Researchers at MIT have collaborated with a team of scientists from the University of British Columbia, the University of Maryland, Lawrence Berkeley National Laboratory, and Google to conduct a multiyear investigation into cold fusion, a type of benign nuclear reaction hypothesized to occur in benchtop apparatus at room temperature.
In 1989, benchtop experiments were reported that raised hopes that cold fusion had been achieved. If true, this form of fusion could potentially be a source of limitless, carbon-free energy. However, researchers were unable to reproduce the results, and serious questions arose about the validity of the work. The topic laid largely dormant for 30 years. (In contrast, research in “hot” fusion has persisted, including the SPARC collaboration, which aims to commercialize fusion technology.)
Yet-Ming Chiang, the Kyocera Professor in MIT’s Department of Materials Science and Engineering, is part of the Google-sponsored team now revisiting the possibility of cold fusion through scientifically rigorous, peer-reviewed research. A progress report published today in Nature publicly describes the group’s collaboration for the first time.
The group, which included about 30 graduate students, postdocs, and staff scientists from across the collaborating institutions, has not yet found any evidence of the phenomenon, but they did find important new insights into metal-hydrogen interactions that could affect low-energy nuclear reactions. The team remains excited about investigating this area and hopes their ongoing journey will inspire others in the scientific community to contribute data to this intriguing field.
Q: How did you get involved with a project that many would not consider?
A: Matt Trevithick SB ’92, SM ’94, senior program manager at Google Research, approached me in spring of 2015 and he did so pretty gingerly, kind of poking around the edges at first, and then he popped the question, “What do you think of cold fusion?” And my answer to him was that I didn’t have an opinion one way or the other on the scientific merits, because in 1989, when the cold fusion story broke, I was working all-out on high-temperature superconductivity, which had broken in 1986-87. We were furiously doing research in my lab on that topic, and also had started a company with MIT collaborators. So the cold fusion story came and went, and I was peripherally aware of it.
Then Matt asked if this was something I might be interested in. Google recruited the collaborators on this team not by telling us what they wanted done, but by asking us what we would find interesting to do. We wrote proposals that were internally reviewed. What was interesting to me is the idea that electrochemistry, and especially solid-state electrochemistry, is a very powerful driving force that can create unusual states of matter. We’ve applied that idea to high energy batteries and electrochemical actuators previously, and this was another field in which electrochemical manipulation of matter could be interesting.

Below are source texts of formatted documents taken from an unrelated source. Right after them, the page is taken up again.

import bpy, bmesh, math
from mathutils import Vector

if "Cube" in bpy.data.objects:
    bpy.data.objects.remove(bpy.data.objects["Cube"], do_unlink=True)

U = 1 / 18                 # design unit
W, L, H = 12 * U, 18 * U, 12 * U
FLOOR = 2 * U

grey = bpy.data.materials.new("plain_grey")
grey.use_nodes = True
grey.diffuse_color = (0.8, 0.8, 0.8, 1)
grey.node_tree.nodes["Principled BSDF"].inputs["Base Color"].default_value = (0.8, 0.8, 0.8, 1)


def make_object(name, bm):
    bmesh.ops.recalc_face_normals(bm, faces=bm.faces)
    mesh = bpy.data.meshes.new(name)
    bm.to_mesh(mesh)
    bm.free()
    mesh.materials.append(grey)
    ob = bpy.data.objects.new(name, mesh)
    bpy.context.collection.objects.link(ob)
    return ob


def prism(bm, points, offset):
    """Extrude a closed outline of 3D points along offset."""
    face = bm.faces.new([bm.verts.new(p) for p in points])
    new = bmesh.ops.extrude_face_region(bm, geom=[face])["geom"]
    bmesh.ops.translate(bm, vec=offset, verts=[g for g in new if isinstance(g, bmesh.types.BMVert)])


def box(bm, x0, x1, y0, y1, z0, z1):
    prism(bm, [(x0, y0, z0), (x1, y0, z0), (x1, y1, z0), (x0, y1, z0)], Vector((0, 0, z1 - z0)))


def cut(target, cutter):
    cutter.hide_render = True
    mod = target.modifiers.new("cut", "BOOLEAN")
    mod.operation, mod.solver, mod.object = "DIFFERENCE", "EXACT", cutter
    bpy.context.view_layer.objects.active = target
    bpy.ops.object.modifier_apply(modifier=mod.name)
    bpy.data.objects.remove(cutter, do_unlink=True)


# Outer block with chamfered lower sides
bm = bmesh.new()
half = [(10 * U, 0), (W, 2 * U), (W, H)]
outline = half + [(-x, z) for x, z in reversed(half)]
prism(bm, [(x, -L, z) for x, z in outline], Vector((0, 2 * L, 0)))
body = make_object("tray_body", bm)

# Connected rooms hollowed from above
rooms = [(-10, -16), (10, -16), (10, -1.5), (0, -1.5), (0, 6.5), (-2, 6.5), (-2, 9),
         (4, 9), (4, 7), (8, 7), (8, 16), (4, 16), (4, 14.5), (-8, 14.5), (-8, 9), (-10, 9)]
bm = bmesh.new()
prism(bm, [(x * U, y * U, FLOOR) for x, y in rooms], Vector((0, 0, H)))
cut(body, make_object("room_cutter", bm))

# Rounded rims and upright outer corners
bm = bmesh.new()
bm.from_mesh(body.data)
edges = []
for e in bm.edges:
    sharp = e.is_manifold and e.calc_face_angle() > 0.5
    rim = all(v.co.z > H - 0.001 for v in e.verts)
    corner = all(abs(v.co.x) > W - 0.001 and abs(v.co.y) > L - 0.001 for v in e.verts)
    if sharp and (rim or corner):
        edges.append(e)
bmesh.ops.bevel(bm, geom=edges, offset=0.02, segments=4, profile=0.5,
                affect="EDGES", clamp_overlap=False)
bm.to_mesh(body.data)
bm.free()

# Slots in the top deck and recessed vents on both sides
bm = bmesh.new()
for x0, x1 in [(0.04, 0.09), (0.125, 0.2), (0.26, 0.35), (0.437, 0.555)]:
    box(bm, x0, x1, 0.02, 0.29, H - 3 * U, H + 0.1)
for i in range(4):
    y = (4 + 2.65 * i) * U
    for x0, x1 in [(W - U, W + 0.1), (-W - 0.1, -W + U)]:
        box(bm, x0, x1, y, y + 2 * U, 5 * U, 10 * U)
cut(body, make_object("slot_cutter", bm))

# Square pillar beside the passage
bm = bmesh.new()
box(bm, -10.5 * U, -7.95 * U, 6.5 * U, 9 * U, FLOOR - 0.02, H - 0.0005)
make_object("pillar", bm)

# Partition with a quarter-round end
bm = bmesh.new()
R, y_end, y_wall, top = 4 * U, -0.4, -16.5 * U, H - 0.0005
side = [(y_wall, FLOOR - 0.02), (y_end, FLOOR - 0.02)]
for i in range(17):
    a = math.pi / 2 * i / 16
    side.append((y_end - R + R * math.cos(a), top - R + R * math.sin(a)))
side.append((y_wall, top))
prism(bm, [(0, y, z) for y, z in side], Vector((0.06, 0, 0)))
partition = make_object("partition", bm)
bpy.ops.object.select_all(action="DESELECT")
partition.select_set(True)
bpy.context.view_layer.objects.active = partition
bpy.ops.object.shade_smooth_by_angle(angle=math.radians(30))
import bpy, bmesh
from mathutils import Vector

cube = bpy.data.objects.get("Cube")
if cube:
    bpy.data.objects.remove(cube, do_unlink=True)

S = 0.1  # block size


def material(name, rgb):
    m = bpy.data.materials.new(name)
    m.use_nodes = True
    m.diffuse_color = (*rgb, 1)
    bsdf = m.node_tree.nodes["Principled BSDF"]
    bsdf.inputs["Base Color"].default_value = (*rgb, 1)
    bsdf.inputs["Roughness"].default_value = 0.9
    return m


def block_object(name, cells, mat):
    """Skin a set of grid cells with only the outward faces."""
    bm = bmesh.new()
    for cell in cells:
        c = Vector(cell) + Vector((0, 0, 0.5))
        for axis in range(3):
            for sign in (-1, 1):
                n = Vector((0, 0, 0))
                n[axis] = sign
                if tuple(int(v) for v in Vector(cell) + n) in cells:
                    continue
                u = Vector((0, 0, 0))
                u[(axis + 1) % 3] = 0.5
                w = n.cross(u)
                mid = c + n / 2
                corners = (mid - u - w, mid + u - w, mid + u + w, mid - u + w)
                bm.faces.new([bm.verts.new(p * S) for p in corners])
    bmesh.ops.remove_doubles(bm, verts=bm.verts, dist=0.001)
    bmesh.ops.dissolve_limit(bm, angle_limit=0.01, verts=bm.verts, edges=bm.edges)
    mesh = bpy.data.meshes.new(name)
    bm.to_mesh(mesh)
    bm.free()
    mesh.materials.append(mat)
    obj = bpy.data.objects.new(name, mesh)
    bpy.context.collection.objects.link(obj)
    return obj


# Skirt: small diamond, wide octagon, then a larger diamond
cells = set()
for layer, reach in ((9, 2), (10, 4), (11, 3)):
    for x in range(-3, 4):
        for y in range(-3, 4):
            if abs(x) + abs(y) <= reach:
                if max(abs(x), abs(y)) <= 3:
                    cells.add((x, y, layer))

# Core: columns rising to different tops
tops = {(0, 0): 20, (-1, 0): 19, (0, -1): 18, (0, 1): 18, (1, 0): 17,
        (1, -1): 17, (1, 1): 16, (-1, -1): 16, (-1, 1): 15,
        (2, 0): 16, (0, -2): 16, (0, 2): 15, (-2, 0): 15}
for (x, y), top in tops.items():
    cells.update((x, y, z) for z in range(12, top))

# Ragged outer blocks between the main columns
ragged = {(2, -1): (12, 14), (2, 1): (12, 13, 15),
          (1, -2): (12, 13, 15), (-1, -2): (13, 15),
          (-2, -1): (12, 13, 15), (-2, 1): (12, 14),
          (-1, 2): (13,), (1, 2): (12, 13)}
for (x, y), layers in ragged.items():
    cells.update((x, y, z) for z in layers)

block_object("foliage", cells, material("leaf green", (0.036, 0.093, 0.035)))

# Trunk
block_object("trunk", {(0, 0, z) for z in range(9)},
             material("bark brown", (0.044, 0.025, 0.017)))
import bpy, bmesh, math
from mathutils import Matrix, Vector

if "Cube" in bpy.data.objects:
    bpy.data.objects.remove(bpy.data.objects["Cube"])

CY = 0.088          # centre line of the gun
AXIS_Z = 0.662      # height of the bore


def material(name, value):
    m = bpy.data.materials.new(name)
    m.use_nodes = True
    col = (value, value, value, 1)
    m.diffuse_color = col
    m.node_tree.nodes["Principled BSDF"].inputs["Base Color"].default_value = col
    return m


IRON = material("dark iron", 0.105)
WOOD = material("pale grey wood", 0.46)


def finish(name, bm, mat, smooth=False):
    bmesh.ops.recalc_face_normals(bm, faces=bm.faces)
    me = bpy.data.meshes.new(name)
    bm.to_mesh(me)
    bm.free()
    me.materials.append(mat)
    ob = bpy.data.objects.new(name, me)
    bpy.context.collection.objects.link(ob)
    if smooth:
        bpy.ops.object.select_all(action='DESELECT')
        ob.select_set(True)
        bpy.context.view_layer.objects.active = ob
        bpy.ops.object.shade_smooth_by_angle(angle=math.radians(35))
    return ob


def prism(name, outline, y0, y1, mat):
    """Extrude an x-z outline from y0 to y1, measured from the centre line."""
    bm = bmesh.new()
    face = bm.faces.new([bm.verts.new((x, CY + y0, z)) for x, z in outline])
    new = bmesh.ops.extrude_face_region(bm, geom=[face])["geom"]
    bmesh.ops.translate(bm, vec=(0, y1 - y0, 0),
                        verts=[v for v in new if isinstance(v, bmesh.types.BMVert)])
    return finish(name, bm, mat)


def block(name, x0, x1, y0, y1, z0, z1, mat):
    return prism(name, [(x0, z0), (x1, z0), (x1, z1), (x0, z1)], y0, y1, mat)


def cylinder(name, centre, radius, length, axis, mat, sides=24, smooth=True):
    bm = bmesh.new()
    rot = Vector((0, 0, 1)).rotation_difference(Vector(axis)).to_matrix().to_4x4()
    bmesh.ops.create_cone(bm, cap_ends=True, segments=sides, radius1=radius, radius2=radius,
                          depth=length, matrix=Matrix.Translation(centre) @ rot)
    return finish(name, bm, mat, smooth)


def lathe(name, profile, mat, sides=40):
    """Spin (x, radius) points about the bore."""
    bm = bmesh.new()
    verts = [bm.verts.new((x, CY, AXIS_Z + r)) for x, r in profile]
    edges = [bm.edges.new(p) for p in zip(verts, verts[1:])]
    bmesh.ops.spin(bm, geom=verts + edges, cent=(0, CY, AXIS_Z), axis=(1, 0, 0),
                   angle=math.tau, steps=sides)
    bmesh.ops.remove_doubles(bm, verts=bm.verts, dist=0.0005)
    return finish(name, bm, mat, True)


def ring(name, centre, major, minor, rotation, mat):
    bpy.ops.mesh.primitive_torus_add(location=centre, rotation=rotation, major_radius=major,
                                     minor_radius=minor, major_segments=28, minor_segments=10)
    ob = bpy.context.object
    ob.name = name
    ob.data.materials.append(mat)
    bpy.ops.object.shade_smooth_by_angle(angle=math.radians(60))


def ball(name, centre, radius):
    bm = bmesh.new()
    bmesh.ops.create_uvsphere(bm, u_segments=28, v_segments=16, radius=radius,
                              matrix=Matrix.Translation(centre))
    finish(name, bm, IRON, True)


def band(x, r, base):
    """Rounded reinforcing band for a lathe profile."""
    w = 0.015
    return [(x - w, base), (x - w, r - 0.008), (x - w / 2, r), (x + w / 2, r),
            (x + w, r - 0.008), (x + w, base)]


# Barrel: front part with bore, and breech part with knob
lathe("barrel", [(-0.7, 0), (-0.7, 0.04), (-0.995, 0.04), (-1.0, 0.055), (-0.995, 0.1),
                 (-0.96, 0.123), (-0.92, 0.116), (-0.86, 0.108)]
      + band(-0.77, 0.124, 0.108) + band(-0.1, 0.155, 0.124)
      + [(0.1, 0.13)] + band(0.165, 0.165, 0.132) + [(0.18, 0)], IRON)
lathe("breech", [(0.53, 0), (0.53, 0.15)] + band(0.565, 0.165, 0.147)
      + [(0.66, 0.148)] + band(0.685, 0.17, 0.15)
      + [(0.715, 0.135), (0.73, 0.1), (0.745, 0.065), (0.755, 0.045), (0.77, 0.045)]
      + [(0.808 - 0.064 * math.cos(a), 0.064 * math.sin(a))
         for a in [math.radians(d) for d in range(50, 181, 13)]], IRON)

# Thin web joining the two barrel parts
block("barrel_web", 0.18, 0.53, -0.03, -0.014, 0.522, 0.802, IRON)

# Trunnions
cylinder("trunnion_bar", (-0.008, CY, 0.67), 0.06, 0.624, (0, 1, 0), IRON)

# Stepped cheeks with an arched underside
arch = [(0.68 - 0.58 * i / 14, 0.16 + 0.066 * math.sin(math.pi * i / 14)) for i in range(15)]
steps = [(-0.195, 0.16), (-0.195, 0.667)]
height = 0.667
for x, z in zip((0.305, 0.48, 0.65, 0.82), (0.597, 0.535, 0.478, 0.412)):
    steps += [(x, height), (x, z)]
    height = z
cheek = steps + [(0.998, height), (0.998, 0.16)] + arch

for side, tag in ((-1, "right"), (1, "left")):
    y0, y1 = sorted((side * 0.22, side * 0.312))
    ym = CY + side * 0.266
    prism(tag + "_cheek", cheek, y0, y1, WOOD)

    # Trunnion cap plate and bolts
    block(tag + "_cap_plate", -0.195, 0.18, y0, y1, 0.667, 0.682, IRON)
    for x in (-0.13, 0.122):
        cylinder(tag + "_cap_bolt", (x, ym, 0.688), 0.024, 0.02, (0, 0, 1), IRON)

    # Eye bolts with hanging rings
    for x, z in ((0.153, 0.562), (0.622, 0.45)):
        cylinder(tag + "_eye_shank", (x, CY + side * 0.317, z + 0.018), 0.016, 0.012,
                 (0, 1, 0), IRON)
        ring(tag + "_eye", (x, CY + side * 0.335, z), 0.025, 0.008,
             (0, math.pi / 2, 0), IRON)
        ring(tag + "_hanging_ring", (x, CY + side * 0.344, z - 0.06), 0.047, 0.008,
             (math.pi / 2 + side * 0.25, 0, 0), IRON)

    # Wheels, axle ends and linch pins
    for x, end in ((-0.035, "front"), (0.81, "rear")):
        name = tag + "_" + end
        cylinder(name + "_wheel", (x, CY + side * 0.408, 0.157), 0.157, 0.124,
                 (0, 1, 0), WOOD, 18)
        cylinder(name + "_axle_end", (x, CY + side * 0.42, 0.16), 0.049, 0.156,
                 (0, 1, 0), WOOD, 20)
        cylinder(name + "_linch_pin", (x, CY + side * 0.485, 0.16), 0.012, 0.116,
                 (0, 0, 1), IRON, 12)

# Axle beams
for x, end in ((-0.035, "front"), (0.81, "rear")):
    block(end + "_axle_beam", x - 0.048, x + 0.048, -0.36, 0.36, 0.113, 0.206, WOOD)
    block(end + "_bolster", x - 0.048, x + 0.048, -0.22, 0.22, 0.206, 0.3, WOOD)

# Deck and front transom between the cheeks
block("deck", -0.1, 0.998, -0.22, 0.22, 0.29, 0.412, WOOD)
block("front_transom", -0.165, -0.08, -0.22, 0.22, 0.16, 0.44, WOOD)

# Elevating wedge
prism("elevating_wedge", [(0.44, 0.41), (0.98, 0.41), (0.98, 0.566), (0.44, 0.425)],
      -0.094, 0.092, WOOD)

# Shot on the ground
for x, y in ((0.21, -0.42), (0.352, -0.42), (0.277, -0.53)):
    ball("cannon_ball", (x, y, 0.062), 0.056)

This project was carried out in stealth. We didn’t want the fact that Google was funding research in this area to become a distraction. For the first couple of years, we didn’t even tell other members of our group the real reason behind the hydrogen storage experiments going on in the lab!
Ariel Jackson, a postdoc, had a major role in developing the original proposal. Later on, Daniel Rettenwander and Jesse Benck joined as postdocs, and David Young SB ’12, SM ’18 joined as a graduate student. Together, we pursued the idea of using different types of electrolytes, liquid, polymer, and ceramic, as the medium by which to electrochemically pump hydrogen into palladium metal in order to achieve as highly loaded a state as possible. We also developed techniques to measure loading dynamically more precisely and more accurately than had been done before. To date we’ve been able to reach a H:Pd ratio of 0.96, where the theoretical maximum is 1, measured to an uncertainty of + or – 0.02. These results have just been published in Chemistry of Materials, and one measure of the care we went to in this work is the fact that the supplemental information section of the paper is 50 pages long.
Q: What have you learned, and why did the group choose to publish now?
A: The Nature publication makes clear that to date we have not discovered compelling evidence for cold fusion. Our objective was to be scrupulously objective, and I think we have managed to avoid any form of “confirmation bias.” However, we’ve also learned that the high deuterium concentrations hypothesized to be necessary for cold fusion to occur are much more difficult to attain than we would have expected. And, there have been a number of other discoveries that have come about as a result of the group’s work that are applicable in other scientific areas.
Google’s intent from the beginning was to fund a multi-institutional collaborative effort that would work quietly but intensively, then publish its findings in peer-reviewed journals. Now is the right time to disclose that this project exists, to tell people what we have found and not found. We are not finished – in many ways this is just the beginning – and we want others to join the effort to look into the materials science, electrochemistry, and physics surrounding this topic.
Q: What’s next at MIT?
A: The project at MIT goes on, and we are looking to add to the team. What we’ve learned over the past three years has suggested new ways to use electrochemistry and materials science to create highly loaded metal hydrides: palladium for sure, but also other metals. We believe that we have found certain knobs that could allow us to create phase states that have not been accessible before. If we can controllably produce these, they will be very interesting target materials for other experiments within the broader program looking at, for example, neutron yields from deuterium-deuterium fusion in a plasma discharge device at Lawrence Berkeley National Lab.